[Stored data]
■ ■ ■ ■ ■

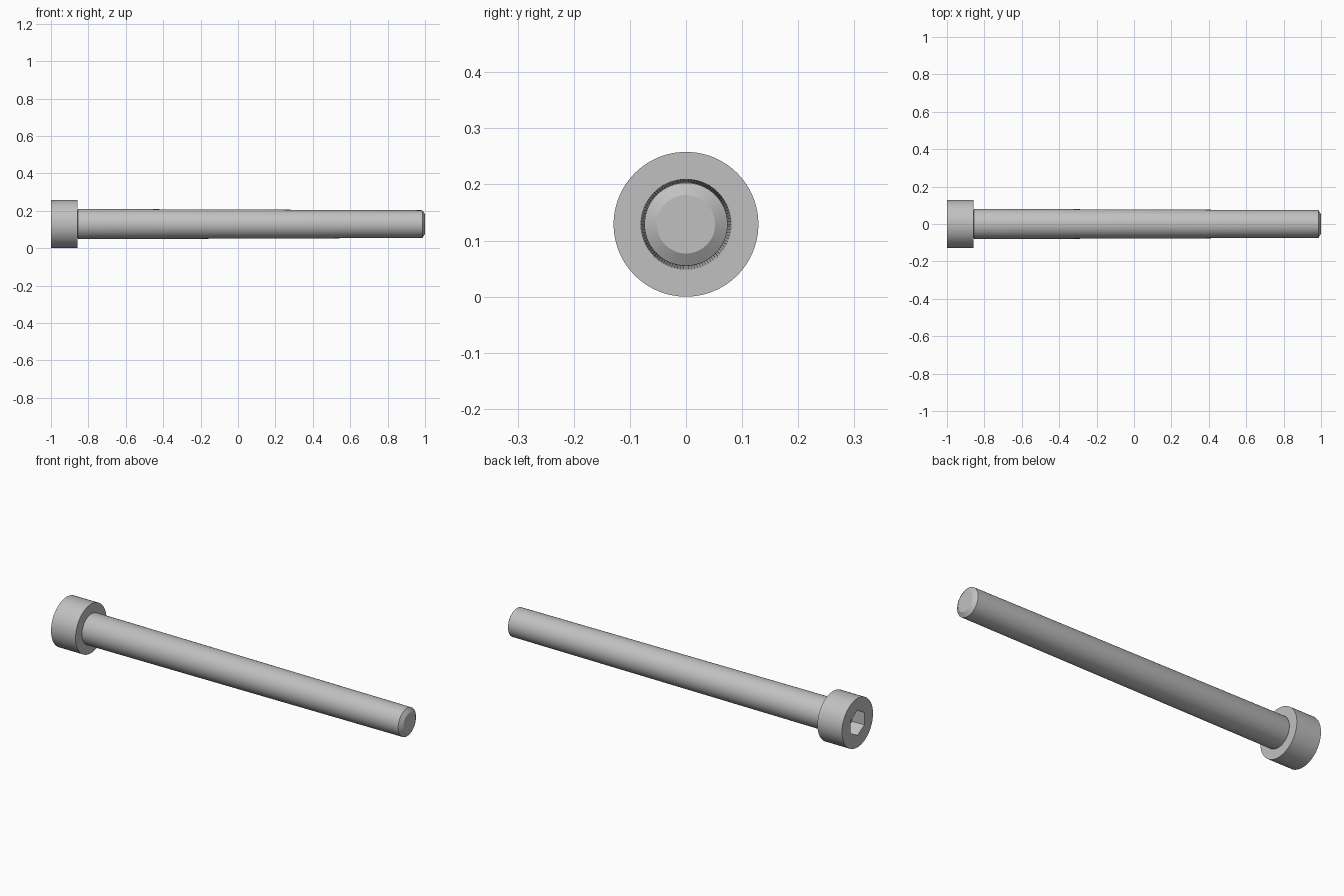
import bpy
import bmesh
from math import radians, cos, pi
from mathutils import Matrix, Vector

cube = bpy.data.objects.get("Cube")
if cube:
    bpy.data.objects.remove(cube, do_unlink=True)

HEAD_R, SHAFT_R, TIP_R = 0.129, 0.074, 0.052
AXIS_Z = HEAD_R
HEAD_END = -0.857
FILLET = 0.007
SOCKET_FLATS, SOCKET_DEPTH = 0.114, 0.072

# Plain steel
steel = bpy.data.materials.new("steel grey")
steel.use_nodes = True
colour = (0.53, 0.53, 0.53, 1)
steel.diffuse_color = colour
steel.node_tree.nodes["Principled BSDF"].inputs["Base Color"].default_value = colour


def make_object(name, bm):
    bmesh.ops.recalc_face_normals(bm, faces=bm.faces)
    mesh = bpy.data.meshes.new(name)
    bm.to_mesh(mesh)
    bm.free()
    mesh.materials.append(steel)
    obj = bpy.data.objects.new(name, mesh)
    bpy.context.collection.objects.link(obj)
    obj.location.z = AXIS_Z
    return obj


def lathe(name, profile, steps=96):
    """Turn (x, radius) points about the screw's long axis."""
    bm = bmesh.new()
    verts = [bm.verts.new((x, 0, r)) for x, r in profile]
    edges = [bm.edges.new(pair) for pair in zip(verts, verts[1:])]
    bmesh.ops.spin(bm, geom=verts + edges, cent=(0, 0, 0), axis=(1, 0, 0),
                   angle=2 * pi, steps=steps, use_duplicate=False)
    bmesh.ops.remove_doubles(bm, verts=bm.verts, dist=1e-5)
    bmesh.ops.holes_fill(bm, edges=[e for e in bm.edges if e.is_boundary], sides=0)
    return make_object(name, bm)


# Screw body: head, rounded neck, shank and chamfered tip
neck = [(HEAD_END + FILLET * (1 - cos(a)),
         SHAFT_R + FILLET * (1 - cos(pi / 2 - a)))
        for a in (radians(90 * (4 - i) / 4) for i in range(5))]
neck.sort()
screw = lathe("socket_head_screw",
              [(-1, HEAD_R), (HEAD_END, HEAD_R)]
              + [(x, 2 * SHAFT_R + FILLET - r) for x, r in neck]
              + [(0.986, SHAFT_R), (1, TIP_R)])

# Hexagonal socket cutter, with corners up and down
bm = bmesh.new()
radius = SOCKET_FLATS / 2 / cos(pi / 6)
bmesh.ops.create_cone(bm, cap_ends=True, segments=6, radius1=radius,
                      radius2=radius, depth=2 * SOCKET_DEPTH)
top = max(bm.verts, key=lambda v: v.co.x).co
if abs(top.x - radius) > 1e-4:
    bmesh.ops.rotate(bm, verts=bm.verts, matrix=Matrix.Rotation(pi / 6, 3, "Z"))
bmesh.ops.rotate(bm, verts=bm.verts, matrix=Matrix.Rotation(pi / 2, 3, "Y"))
bmesh.ops.translate(bm, verts=bm.verts, vec=Vector((-1, 0, 0)))
cutter = make_object("socket_cutter", bm)
cutter.hide_render = True

# Cut the socket and keep only the finished screw
cut = screw.modifiers.new("hex_socket", "BOOLEAN")
cut.operation = "DIFFERENCE"
cut.solver = "EXACT"
cut.object = cutter
bpy.ops.object.select_all(action="DESELECT")
screw.select_set(True)
bpy.context.view_layer.objects.active = screw
bpy.ops.object.modifier_apply(modifier=cut.name)
bpy.data.objects.remove(cutter, do_unlink=True)
bpy.ops.object.shade_smooth_by_angle(angle=radians(30))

■ ■ ■ ■ ■

**What you will do:** Go through the entries above and copy each line with "verts" in it.

**Reply to the task:**
    verts = [bm.verts.new((x, 0, r)) for x, r in profile]
    edges = [bm.edges.new(pair) for pair in zip(verts, verts[1:])]
    bmesh.ops.spin(bm, geom=verts + edges, cent=(0, 0, 0), axis=(1, 0, 0),
    bmesh.ops.remove_doubles(bm, verts=bm.verts, dist=1e-5)
top = max(bm.verts, key=lambda v: v.co.x).co
    bmesh.ops.rotate(bm, verts=bm.verts, matrix=Matrix.Rotation(pi / 6, 3, "Z"))
bmesh.ops.rotate(bm, verts=bm.verts, matrix=Matrix.Rotation(pi / 2, 3, "Y"))
bmesh.ops.translate(bm, verts=bm.verts, vec=Vector((-1, 0, 0)))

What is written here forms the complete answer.